Pentagon spokesman Adam Stump confirmed Thursday the bomb was dropped from a U.S aircraft on a cave complex said to be used by ISIS fighters in the Nangarhar province in eastern Afghanistan, near the border with Pakistan.
Referred to by U.S. forces as a Massive Ordnance Air Blast bomb (MOAB) and nicknamed the “Mother Of All Bombs,” news of the weapon’s use led to questions about what exactly it is.
White House Press Secretary Sean Spicer said during a press conference Thursday the bomb, known as the GBU-43, was dropped 7 p.m. local time in Afghanistan.
“The GBU-43 is a large, powerful and accurately delivered weapon,” Spicer told reporters. “We targeted a system of tunnels and caves that ISIS fighters use to move around freely making it easier for them to target U.S. military advisers and Afghan forces in the area.”

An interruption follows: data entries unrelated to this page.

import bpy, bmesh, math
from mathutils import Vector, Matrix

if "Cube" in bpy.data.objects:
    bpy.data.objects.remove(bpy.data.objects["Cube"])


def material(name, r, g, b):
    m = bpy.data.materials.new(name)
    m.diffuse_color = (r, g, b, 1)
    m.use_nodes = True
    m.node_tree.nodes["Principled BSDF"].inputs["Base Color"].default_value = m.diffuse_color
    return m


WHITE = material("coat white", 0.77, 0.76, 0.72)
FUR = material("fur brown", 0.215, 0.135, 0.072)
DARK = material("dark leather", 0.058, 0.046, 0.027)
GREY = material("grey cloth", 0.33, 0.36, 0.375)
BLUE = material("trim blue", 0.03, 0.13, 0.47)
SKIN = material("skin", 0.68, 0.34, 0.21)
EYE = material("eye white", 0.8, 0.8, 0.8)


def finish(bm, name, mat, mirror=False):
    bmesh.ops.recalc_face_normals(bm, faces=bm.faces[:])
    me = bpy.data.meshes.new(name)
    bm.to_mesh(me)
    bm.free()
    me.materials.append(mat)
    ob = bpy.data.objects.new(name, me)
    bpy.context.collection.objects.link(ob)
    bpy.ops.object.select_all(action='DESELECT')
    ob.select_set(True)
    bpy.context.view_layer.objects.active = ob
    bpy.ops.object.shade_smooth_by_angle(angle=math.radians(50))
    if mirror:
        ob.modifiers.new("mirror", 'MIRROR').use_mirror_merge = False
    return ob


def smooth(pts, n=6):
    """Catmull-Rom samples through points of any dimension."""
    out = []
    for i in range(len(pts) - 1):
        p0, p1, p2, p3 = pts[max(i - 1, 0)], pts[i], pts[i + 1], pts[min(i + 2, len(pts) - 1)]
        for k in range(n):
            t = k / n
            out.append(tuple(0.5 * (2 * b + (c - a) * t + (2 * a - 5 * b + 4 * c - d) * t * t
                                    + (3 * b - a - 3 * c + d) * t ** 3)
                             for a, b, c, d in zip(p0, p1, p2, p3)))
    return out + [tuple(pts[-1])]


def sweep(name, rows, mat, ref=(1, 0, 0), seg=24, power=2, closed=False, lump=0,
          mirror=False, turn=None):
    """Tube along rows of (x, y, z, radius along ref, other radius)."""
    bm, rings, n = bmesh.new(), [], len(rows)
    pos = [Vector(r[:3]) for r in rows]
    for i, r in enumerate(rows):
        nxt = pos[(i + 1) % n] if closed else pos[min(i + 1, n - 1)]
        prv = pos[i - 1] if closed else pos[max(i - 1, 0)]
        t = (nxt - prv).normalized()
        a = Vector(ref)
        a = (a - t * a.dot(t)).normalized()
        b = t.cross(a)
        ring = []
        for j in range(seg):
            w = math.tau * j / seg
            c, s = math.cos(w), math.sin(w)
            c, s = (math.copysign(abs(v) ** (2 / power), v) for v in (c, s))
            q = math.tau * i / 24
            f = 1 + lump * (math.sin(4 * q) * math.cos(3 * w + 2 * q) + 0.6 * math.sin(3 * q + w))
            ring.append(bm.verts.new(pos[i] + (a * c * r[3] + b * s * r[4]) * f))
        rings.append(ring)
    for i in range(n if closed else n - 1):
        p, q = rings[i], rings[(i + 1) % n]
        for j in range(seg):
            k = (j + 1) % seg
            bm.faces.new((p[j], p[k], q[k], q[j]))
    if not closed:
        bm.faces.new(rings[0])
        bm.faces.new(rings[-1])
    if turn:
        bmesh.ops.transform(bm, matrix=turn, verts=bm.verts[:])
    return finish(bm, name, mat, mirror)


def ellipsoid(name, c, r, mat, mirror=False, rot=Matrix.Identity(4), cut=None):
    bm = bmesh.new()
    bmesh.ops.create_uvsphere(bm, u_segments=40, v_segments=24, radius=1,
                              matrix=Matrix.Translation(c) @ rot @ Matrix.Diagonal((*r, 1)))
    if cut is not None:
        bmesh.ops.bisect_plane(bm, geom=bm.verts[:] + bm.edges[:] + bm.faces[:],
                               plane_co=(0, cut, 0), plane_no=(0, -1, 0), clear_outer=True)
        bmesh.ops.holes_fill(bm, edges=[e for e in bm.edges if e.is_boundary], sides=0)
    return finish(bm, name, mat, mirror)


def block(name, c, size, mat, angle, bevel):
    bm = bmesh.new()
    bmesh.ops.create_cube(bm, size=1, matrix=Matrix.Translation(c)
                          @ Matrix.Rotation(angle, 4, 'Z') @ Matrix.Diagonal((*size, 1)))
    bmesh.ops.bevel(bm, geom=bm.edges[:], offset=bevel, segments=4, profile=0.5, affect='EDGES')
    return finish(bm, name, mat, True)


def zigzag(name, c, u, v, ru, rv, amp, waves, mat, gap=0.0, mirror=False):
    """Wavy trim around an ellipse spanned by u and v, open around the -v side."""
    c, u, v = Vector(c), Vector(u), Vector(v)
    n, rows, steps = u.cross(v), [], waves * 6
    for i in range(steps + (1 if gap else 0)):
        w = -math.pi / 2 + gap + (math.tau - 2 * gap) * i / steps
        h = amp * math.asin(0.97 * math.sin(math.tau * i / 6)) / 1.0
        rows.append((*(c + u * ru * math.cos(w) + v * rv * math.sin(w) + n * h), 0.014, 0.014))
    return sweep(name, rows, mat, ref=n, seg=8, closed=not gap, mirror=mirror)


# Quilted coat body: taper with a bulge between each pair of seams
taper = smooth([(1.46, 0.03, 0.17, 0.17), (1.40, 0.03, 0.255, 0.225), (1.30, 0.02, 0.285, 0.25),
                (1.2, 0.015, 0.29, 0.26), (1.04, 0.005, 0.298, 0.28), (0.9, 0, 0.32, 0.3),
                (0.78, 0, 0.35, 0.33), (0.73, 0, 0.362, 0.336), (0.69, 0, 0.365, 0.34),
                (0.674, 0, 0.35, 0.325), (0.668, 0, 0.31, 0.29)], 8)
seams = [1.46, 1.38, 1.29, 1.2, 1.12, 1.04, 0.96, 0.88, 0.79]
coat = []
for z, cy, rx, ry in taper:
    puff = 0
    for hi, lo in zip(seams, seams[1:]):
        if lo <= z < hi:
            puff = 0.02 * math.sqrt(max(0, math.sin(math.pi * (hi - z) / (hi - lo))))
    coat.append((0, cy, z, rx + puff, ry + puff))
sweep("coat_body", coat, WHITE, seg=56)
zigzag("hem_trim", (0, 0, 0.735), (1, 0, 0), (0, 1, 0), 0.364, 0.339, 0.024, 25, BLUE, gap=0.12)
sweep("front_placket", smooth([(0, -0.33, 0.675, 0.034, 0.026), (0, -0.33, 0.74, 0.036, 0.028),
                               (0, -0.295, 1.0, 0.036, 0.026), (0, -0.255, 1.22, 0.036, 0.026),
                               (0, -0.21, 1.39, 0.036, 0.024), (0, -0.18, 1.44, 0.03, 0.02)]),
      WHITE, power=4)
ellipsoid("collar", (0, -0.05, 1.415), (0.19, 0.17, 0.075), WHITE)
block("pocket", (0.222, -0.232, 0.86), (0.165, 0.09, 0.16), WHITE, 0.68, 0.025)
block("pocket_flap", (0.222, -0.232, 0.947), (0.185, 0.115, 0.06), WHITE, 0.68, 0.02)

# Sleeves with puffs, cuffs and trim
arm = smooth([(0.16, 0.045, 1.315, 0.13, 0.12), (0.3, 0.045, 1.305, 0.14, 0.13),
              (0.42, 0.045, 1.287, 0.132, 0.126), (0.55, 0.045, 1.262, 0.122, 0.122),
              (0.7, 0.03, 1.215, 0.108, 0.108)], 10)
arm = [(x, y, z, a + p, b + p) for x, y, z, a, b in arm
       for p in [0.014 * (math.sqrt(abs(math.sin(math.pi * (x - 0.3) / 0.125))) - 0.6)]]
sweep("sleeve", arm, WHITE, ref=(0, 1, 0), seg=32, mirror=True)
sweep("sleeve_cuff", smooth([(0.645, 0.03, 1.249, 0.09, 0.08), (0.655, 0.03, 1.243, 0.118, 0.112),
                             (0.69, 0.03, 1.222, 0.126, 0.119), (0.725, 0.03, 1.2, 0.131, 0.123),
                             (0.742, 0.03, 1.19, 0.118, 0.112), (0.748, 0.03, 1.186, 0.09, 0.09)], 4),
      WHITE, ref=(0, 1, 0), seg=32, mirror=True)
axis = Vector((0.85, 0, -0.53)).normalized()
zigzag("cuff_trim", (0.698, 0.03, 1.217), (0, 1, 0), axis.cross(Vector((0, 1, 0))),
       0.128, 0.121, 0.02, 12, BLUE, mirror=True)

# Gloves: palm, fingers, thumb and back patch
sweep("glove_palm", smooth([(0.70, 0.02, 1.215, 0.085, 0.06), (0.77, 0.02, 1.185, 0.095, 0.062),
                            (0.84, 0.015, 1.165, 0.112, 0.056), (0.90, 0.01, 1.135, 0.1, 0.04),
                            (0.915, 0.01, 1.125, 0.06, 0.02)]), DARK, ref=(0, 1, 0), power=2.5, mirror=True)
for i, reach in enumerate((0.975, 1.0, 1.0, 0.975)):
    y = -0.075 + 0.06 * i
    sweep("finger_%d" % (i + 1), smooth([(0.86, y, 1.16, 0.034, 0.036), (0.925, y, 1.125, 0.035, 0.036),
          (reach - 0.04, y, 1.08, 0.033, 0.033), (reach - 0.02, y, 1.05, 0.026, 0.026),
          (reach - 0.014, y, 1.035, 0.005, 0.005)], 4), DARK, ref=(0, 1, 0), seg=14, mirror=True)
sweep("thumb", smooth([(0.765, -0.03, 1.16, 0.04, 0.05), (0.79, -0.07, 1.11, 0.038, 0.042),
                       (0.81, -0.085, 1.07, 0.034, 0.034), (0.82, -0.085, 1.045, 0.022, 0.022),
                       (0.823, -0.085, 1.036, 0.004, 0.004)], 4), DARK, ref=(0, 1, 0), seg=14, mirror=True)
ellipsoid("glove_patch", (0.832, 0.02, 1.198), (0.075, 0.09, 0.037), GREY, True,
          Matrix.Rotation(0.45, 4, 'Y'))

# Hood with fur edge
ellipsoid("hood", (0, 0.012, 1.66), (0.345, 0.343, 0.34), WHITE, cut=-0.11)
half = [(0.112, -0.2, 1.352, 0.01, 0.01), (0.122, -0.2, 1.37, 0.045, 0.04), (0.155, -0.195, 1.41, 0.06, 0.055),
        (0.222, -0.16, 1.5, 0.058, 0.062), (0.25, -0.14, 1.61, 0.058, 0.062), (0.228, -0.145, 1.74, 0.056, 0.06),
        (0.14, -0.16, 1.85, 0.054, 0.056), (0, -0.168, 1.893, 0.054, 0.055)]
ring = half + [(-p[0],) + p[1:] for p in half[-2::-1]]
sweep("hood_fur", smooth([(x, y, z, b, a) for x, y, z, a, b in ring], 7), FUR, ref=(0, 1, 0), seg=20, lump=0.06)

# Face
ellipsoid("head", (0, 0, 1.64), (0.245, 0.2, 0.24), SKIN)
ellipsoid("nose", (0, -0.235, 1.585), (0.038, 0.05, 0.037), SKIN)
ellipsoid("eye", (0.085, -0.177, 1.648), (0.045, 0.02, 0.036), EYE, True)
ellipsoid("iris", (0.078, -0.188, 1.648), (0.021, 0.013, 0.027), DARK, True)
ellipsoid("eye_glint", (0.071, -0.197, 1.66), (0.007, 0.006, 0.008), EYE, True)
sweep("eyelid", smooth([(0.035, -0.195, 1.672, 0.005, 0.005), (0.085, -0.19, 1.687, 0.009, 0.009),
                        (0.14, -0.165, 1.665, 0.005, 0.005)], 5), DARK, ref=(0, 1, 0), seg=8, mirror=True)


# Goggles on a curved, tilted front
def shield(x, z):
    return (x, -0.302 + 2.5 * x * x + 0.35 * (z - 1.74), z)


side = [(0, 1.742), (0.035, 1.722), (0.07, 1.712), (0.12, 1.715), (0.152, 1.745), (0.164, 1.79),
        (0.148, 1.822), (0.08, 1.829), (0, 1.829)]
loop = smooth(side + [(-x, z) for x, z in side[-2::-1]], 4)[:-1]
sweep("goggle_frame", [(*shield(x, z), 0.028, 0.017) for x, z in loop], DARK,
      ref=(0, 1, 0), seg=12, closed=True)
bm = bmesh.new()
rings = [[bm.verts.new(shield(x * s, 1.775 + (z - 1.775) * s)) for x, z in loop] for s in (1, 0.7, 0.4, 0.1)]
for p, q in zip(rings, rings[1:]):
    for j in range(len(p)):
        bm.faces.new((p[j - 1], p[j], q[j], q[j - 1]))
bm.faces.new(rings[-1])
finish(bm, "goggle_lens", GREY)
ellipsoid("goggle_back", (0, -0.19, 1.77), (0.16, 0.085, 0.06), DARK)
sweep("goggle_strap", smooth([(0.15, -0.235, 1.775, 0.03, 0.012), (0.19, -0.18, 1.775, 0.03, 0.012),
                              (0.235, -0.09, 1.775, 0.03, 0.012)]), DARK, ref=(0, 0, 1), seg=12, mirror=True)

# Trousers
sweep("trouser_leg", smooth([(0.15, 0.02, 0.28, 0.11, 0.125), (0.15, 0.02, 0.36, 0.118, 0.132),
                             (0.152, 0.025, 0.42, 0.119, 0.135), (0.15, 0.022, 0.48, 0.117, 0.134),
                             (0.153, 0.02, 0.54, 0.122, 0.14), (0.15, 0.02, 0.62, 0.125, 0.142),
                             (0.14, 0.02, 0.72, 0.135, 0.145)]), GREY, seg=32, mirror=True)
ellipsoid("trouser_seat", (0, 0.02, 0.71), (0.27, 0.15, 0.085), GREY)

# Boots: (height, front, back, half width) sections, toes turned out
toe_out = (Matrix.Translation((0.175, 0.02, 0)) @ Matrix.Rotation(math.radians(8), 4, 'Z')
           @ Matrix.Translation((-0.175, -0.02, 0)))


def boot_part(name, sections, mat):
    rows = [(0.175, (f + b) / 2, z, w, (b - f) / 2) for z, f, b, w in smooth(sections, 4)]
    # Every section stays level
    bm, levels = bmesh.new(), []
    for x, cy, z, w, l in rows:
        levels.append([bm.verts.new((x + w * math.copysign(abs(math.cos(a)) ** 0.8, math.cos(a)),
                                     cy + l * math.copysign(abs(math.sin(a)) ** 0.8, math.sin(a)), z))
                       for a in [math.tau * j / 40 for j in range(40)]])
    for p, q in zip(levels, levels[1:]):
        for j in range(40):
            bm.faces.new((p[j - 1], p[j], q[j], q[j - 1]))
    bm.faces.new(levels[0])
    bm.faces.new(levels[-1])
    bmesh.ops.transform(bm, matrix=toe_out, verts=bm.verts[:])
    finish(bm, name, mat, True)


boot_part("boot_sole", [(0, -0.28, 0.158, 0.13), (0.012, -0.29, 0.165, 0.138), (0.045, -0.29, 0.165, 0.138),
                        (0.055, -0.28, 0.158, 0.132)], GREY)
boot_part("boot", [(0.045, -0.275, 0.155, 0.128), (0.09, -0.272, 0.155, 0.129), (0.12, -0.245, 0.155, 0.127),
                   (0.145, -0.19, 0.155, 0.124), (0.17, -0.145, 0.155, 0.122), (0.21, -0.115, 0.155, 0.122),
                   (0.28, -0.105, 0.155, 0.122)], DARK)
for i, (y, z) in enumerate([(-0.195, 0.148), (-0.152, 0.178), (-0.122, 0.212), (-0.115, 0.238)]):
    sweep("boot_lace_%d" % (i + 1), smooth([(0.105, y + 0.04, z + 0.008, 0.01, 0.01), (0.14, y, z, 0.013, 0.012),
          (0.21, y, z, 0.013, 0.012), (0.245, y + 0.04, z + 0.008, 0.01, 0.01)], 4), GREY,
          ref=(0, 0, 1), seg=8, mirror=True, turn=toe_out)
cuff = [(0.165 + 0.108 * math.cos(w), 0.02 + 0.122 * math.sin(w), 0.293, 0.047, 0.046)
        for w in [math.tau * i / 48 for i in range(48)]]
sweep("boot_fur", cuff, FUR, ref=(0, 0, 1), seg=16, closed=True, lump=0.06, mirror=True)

According to officials at Eglin Air Force Base, located in Florida, the GBU-43 is a “21,600 pound, GPS-guided” weapon originally designed to be used as a deterrent against Iraq’s former leader Saddam Hussein.
During a test in 2003, the bomb created a mushroom cloud that could be seen 32 kilometres away from the blast, according to the air force.

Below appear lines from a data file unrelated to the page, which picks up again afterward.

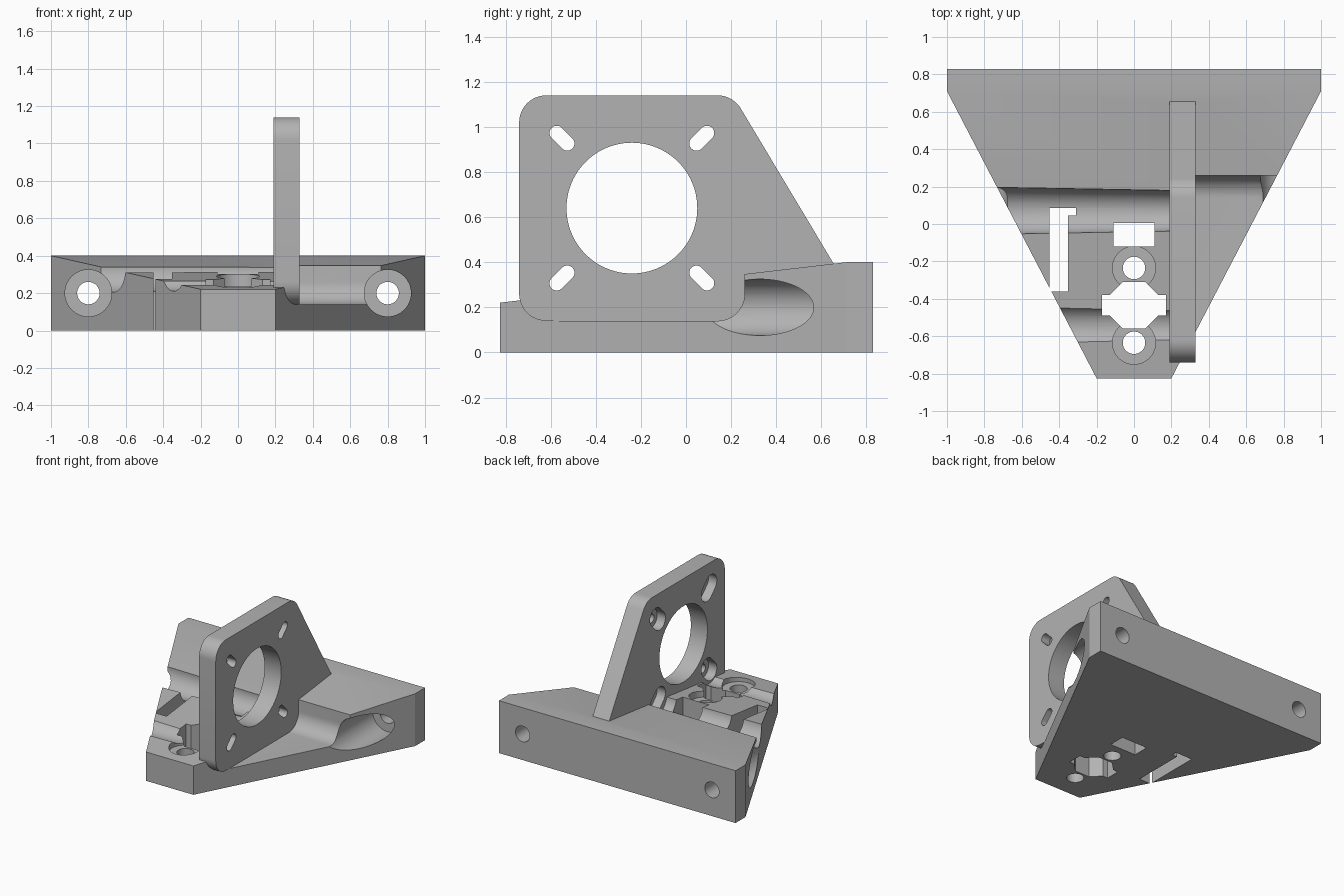
import bpy, bmesh, math
from mathutils import Vector

if "Cube" in bpy.data.objects:
    bpy.data.objects.remove(bpy.data.objects["Cube"], do_unlink=True)

grey = bpy.data.materials.new("plain grey")
grey.use_nodes = True
grey.diffuse_color = (0.45, 0.45, 0.45, 1)
grey.node_tree.nodes["Principled BSDF"].inputs["Base Color"].default_value = grey.diffuse_color


def place(axis, u, v, w):
    """Put profile coordinates u, v and depth w into space."""
    return {"x": Vector((w, u, v)), "y": Vector((u, w, v)), "z": Vector((u, v, w))}[axis]


def loft(name, axis, start, end, lo, hi):
    """Solid between two matching outlines set along an axis."""
    bm = bmesh.new()
    a = [bm.verts.new(place(axis, *p, lo)) for p in start]
    b = [bm.verts.new(place(axis, *p, hi)) for p in end]
    bm.faces.new(a)
    bm.faces.new(b)
    for i in range(len(a)):
        j = (i + 1) % len(a)
        bm.faces.new((a[i], a[j], b[j], b[i]))
    bmesh.ops.recalc_face_normals(bm, faces=bm.faces)
    mesh = bpy.data.meshes.new(name)
    bm.to_mesh(mesh)
    bm.free()
    mesh.materials.append(grey)
    obj = bpy.data.objects.new(name, mesh)
    bpy.context.collection.objects.link(obj)
    return obj


def prism(name, axis, outline, lo, hi):
    return loft(name, axis, outline, outline, lo, hi)


def arc(u, v, r, start, sweep, n):
    return [(u + r * math.cos(math.radians(start + sweep * i / n)),
             v + r * math.sin(math.radians(start + sweep * i / n))) for i in range(n + 1)]


def circle(u, v, r, n=48):
    return arc(u, v, r, 0, 360, n)[:-1]


def rect(u0, u1, v0, v1):
    return [(u0, v0), (u1, v0), (u1, v1), (u0, v1)]


def slot(u, v, half, r, angle):
    du, dv = half * math.cos(math.radians(angle)), half * math.sin(math.radians(angle))
    return (arc(u + du, v + dv, r, angle - 90, 180, 14)
            + arc(u - du, v - dv, r, angle + 90, 180, 14))


def combine(target, tool, operation="DIFFERENCE"):
    mod = target.modifiers.new("combine", "BOOLEAN")
    mod.object, mod.operation, mod.solver = tool, operation, "EXACT"
    bpy.context.view_layer.objects.active = target
    bpy.ops.object.modifier_apply(modifier=mod.name)
    bpy.data.objects.remove(tool, do_unlink=True)


# Wedge shaped base: side profile trimmed to the tapering plan
body = prism("motor_bracket", "x",
             [(-0.83, 0), (0.83, 0), (0.83, 0.4), (0.71, 0.4), (-0.83, 0.22)], -1.2, 1.2)
plan = [(-1, 0.9), (-1, 0.71), (-0.2, -0.825), (0.2, -0.825), (1, 0.71), (1, 0.9)]
combine(body, prism("plan", "z", plan, -0.5, 1), "INTERSECT")

# Upright mounting plate with sloped brace
R, Y0, Y1, Z0, Z1 = 0.12, -0.74, 0.26, 0.14, 1.14
lower_left = arc(Y0 + R, Z0 + R, R, 180, 90, 12)
upper_left = arc(Y0 + R, Z1 - R, R, 90, 90, 12)
brace = [(0.66, 0.385), (0.66, 0.25), (Y1, 0.2)]
plate = prism("plate", "x", lower_left + arc(Y1 - R, Z0 + R, R, 270, 75, 10) + brace[::-1]
              + arc(Y1 - R, Z1 - R, R, 31, 59, 10) + upper_left, 0.19, 0.33)
combine(body, plate, "UNION")

# Rounded square motor clearance beside the plate
pocket = (lower_left + arc(Y1 - R, Z0 + R, R, 270, 90, 12)
          + arc(Y1 - R, Z1 - R, R, 0, 90, 12) + upper_left)
combine(body, prism("pocket", "x", pocket, 0.33, 1.5))

# Motor opening and radial screw slots with recessed heads
CY, CZ, S = -0.24, 0.64, 0.31
combine(body, prism("opening", "x", circle(CY, CZ, 0.29, 96), 0.1, 0.5))
for sy in (-1, 1):
    for sz in (-1, 1):
        y, z, angle = CY + sy * S, CZ + sz * S, 45 * sy * sz
        combine(body, prism("screw_slot", "x", slot(y, z, 0.033, 0.032, angle), 0.1, 0.5))
        combine(body, prism("head_recess", "x", slot(y, z, 0.033, 0.07, angle), 0.17, 0.26))

# Tapered tool channels leading to the lower screws
for y in (CY - S, CY + S):
    combine(body, loft("channel", "x", circle(y, CZ - S, 0.133), circle(y, CZ - S, 0.11), -1.1, 0.19))

# Stepped rod bores on both sides
for x in (-0.8, 0.8):
    combine(body, prism("rod_bore", "y", circle(x, 0.2, 0.125, 64), -1, 0.66))
    combine(body, prism("rod_hole", "y", circle(x, 0.2, 0.06), 0.5, 1))

# Counterbored bolt holes
for y, floor in ((-0.235, 0.235), (-0.635, 0.2)):
    combine(body, prism("bolt_head", "z", circle(0, y, 0.115), floor, 0.6))
    combine(body, prism("bolt_hole", "z", circle(0, y, 0.06), -0.2, 0.6))

# Nut window, strap window and side slot
half = [(0.06, -0.56), (0.13, -0.49), (0.172, -0.49), (0.172, -0.38), (0.13, -0.38), (0.06, -0.31)]
combine(body, prism("nut_window", "z", half + [(-x, y) for x, y in half[::-1]], -0.2, 0.6))
combine(body, prism("strap_window", "z", rect(-0.11, 0.11, -0.12, 0.005), -0.2, 0.6))
side = [(-0.452, -0.36), (-0.352, -0.36), (-0.352, 0.045), (-0.31, 0.045), (-0.31, 0.085), (-0.452, 0.085)]
combine(body, prism("side_slot", "z", side, -0.2, 0.6))

# Smooth curved walls, keep machined edges crisp
bpy.ops.object.select_all(action="DESELECT")
body.select_set(True)
bpy.context.view_layer.objects.active = body
bpy.ops.object.shade_smooth_by_angle(angle=math.radians(25))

The military information website Deagel says that each MOAB costs roughly US$16 million with the U.S. spending more $314 million on the production of the explosive.
WATCH: Spicer defers questions on ISIS attack in Afghanistan to Department of Defence
Thursday’s military action came hours after the Pentagon admitted an air strike in northern Syria mistakenly killed 18 allied fighters. U.S. Central Command said one of its partnered forces had mistakenly identified the target location as an ISIS position, but the strike instead killed 18 rebels from the Syrian Democratic Forces – backed by the U.S.-led coalition.
And last week, President Donald Trump ordered 59 Tomahawk missiles to hit a military airfield in Syria. Trump said the strike was in response to a chemical weapons attack by Bashar al-Assad on April 4 in the Syrian city of Khan Shikhoun.
Assad said reports that his regime was behind the attacks were “100 per cent fabrication.”
— With files from the Associated Press